Bernie Sanders' economic position of Democratic Socialism has shaken up a US political landscape that has traditionally leaned towards different forms of market or corporatist economics.
There's a whole lot of debate over the effects of the changes of his economic plan. Most of us aren't full-time economists, so we rely on the analysis of others to help us understand what the impacts of his plan might be.
One analysis by a "top economist" at UMass Amherst paints a very rosy picture:
The analysis estimated that the median income would rocket to $82,200 by 2026, far higher than the projection of $59,300 currently estimated by the Congressional Budget Office. Poverty would drop to 6%, compared to 13.9% under the CBO’s numbers, and the economy would grow by 5.3% compared to 2.1%.
Sounds awesome. And, indeed, it made the rounds on social media. Sanders' campaign manager endorsed the analysis.
If this happened, it would be quite amazing. The US has never sustained anything close to such growth since we started measuring it carefully, and no first-world country (like in Europe) has done it either.
Other Democratic economists have sent an open letter to the campaign and the economist claiming that the analysis doesn't make sense, going so far as to say that the analysis "undermines the credibility of the progressive economic agenda." Mother Jones claims that the analysis "crosses into Neverland."
On the other hand, the Tax Foundation (a think tank) ran an analysis of Sanders' tax plan and reached a nearly opposite conclusion:
Were this model true, it would spell economic disaster. Note that these numbers are a ten-year comparison to the status quo, rather than absolute.
Is this the correct analysis? Some economists have claimed that the Tax Foundation is not a reliable source, and their 2016 candidates' analysis also has a number of critics.
So who do we believe? In short, STC can't provide the answer: we're not a crack-squad of economists with a track record of getting everything right.
The problem is that largely speaking there aren't any such teams. One can go to a conference of the best economists in the world and hear wildly dissenting opinions on the best course of action a country can take. There are some principles everyone agrees to--Venezuela's economic management, for example, has been a disaster, and economists can agree on why it's been so bad. Supply and demand generally drives prices, and markets produce innovation. This stuff we can agree on.
But tax rates, minimum wage, and other government policies are the stuff of pretty endless debate.

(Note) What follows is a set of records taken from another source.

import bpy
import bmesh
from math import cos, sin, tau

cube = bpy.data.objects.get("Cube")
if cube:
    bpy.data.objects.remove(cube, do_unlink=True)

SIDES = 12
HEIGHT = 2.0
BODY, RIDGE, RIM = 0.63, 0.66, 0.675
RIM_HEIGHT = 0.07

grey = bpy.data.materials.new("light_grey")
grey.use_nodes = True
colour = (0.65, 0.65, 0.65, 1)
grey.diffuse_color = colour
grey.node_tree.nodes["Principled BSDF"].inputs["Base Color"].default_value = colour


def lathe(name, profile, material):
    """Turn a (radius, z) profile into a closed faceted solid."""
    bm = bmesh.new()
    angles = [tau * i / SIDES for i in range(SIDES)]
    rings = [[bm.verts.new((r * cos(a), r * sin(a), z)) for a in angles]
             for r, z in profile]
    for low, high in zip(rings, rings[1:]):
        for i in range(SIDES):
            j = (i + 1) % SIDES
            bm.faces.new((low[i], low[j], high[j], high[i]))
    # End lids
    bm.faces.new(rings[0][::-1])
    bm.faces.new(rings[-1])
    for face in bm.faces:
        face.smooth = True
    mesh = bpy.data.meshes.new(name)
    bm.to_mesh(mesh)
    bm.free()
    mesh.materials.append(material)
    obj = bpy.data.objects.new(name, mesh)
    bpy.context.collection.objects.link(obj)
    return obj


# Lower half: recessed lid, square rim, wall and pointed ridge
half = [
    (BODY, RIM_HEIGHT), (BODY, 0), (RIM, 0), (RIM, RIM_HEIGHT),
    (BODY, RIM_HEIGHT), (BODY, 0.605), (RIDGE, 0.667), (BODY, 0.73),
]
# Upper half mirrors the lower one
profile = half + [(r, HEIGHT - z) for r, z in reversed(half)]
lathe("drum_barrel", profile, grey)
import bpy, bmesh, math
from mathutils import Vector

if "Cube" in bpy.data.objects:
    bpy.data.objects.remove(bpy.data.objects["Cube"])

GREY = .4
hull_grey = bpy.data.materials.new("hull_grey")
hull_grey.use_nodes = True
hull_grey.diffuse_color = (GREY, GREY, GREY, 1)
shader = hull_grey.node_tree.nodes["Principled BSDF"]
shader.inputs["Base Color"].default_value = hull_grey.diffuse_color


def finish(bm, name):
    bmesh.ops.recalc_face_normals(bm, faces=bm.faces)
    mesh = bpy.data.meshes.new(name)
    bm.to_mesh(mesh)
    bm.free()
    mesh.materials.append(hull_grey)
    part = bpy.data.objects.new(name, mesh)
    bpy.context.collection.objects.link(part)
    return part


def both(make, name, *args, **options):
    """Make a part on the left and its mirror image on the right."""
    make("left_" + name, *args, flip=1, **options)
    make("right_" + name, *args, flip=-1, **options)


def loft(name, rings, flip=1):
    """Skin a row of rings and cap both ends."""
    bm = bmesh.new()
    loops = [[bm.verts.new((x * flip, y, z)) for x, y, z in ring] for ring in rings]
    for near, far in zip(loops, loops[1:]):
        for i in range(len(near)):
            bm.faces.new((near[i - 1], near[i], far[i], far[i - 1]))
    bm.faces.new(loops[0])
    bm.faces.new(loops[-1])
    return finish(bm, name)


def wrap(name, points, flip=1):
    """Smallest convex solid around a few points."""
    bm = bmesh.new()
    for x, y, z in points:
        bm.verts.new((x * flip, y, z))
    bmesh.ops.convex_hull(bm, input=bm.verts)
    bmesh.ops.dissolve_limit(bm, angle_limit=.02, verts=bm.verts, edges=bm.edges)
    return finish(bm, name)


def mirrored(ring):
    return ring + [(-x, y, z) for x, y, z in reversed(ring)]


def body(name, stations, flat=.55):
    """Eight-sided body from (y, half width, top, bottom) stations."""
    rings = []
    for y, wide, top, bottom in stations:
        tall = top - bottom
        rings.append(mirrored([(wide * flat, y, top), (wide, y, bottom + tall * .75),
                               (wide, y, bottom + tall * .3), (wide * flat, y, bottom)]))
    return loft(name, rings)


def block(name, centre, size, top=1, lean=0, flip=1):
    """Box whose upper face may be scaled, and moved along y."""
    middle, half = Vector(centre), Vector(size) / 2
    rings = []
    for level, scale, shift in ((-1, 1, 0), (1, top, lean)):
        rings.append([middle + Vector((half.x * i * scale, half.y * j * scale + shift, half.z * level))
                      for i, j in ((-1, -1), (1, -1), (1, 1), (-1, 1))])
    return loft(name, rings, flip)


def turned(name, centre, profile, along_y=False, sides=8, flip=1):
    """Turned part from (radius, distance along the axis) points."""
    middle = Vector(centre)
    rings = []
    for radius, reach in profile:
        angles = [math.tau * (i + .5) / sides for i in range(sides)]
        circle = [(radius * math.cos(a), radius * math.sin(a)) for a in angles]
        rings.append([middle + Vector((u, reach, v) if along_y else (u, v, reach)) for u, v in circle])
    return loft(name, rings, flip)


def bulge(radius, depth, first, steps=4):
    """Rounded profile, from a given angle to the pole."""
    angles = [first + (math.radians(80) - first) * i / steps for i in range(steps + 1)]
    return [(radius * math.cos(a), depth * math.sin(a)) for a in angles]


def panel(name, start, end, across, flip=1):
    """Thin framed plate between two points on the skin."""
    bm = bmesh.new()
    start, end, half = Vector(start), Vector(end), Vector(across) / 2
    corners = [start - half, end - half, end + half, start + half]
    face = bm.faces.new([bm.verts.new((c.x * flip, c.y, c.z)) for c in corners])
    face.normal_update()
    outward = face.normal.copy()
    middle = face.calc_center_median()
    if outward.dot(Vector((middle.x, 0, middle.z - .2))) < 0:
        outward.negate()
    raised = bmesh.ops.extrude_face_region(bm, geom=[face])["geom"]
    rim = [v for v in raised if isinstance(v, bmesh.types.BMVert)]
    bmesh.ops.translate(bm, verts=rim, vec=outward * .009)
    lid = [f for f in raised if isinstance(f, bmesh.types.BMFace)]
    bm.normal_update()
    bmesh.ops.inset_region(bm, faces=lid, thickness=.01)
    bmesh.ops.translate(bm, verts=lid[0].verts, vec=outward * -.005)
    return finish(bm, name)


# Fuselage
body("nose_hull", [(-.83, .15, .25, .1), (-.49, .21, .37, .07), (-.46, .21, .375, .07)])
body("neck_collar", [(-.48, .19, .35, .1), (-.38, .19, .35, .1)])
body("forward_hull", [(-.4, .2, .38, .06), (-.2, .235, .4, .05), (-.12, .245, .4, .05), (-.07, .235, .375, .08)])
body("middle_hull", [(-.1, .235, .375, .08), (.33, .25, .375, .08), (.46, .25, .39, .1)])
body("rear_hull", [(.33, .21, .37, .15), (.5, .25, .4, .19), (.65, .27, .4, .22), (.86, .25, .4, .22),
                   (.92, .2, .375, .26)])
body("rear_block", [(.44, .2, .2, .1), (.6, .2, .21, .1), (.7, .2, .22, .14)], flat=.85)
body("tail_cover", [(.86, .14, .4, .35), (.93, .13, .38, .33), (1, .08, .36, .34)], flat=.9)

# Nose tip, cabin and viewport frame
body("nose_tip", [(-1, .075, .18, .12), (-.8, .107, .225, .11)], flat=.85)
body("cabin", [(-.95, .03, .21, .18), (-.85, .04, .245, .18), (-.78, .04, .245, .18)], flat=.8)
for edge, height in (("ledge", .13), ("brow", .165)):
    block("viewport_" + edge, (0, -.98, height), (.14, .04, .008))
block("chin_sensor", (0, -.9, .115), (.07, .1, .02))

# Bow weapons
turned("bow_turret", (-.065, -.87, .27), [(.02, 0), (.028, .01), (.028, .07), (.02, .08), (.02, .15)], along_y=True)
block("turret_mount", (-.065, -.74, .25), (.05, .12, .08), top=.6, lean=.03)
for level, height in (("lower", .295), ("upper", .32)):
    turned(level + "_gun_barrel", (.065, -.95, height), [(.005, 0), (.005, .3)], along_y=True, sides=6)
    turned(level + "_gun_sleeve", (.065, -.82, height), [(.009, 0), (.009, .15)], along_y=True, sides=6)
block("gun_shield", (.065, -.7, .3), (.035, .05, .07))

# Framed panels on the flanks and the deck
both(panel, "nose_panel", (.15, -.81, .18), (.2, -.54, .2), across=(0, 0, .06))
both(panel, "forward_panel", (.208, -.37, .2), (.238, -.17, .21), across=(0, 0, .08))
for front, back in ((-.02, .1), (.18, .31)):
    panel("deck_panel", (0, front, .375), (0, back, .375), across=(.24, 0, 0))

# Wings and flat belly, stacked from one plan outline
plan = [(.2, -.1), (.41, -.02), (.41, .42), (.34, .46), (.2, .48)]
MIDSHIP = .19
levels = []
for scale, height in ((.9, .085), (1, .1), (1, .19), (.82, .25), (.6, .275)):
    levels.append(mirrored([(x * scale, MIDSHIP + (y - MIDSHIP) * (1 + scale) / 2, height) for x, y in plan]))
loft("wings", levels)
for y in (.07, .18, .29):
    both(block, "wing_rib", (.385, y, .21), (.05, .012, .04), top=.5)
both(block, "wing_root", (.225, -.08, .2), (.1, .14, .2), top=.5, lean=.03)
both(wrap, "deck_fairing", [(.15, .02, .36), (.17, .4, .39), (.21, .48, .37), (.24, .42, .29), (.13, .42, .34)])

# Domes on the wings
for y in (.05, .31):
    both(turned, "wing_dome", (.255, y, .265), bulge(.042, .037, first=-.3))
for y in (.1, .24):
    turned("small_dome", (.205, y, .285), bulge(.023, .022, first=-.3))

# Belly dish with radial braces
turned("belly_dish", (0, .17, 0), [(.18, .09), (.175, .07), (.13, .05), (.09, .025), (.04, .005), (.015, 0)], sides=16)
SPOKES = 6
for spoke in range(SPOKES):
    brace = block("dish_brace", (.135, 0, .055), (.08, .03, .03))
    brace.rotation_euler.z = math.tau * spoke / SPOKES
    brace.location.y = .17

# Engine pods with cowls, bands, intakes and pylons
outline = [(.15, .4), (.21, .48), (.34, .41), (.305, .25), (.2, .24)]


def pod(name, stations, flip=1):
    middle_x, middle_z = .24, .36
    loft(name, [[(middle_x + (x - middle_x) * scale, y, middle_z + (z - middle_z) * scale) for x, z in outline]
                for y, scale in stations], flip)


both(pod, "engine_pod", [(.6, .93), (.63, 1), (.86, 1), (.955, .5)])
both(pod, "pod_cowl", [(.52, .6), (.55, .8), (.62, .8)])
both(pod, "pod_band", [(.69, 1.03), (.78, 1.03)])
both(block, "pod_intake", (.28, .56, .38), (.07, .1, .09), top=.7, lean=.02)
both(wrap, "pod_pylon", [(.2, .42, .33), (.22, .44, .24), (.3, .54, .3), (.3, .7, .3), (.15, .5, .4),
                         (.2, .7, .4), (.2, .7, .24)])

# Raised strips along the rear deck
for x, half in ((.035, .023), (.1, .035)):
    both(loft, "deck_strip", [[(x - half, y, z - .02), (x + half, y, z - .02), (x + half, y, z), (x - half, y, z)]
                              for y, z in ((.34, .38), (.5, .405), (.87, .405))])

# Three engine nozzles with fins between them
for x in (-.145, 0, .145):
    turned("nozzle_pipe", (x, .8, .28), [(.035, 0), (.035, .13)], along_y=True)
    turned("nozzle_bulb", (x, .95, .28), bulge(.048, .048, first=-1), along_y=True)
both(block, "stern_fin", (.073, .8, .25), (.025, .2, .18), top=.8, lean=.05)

Something to consider: do you want to believe the broad strokes of one of these two analyses? Do you have the economic training to be able to discern which professional economists are wrong and which are right?
For those of us going to the polls, this is important: buying into the narrative we want to be true--whether it supports or opposes Sanders' economic plan--could cost a great deal in potential prosperity if it doesn't happen to actually be true.
In this, there is no easy answer: we can rely only on deep research and our own judgment. But each political faction--whether they are the establishment or tribes on social media--will try to pitch these narratives to you. Blindly embracing the one you prefer is likely to lead us down the road of folly.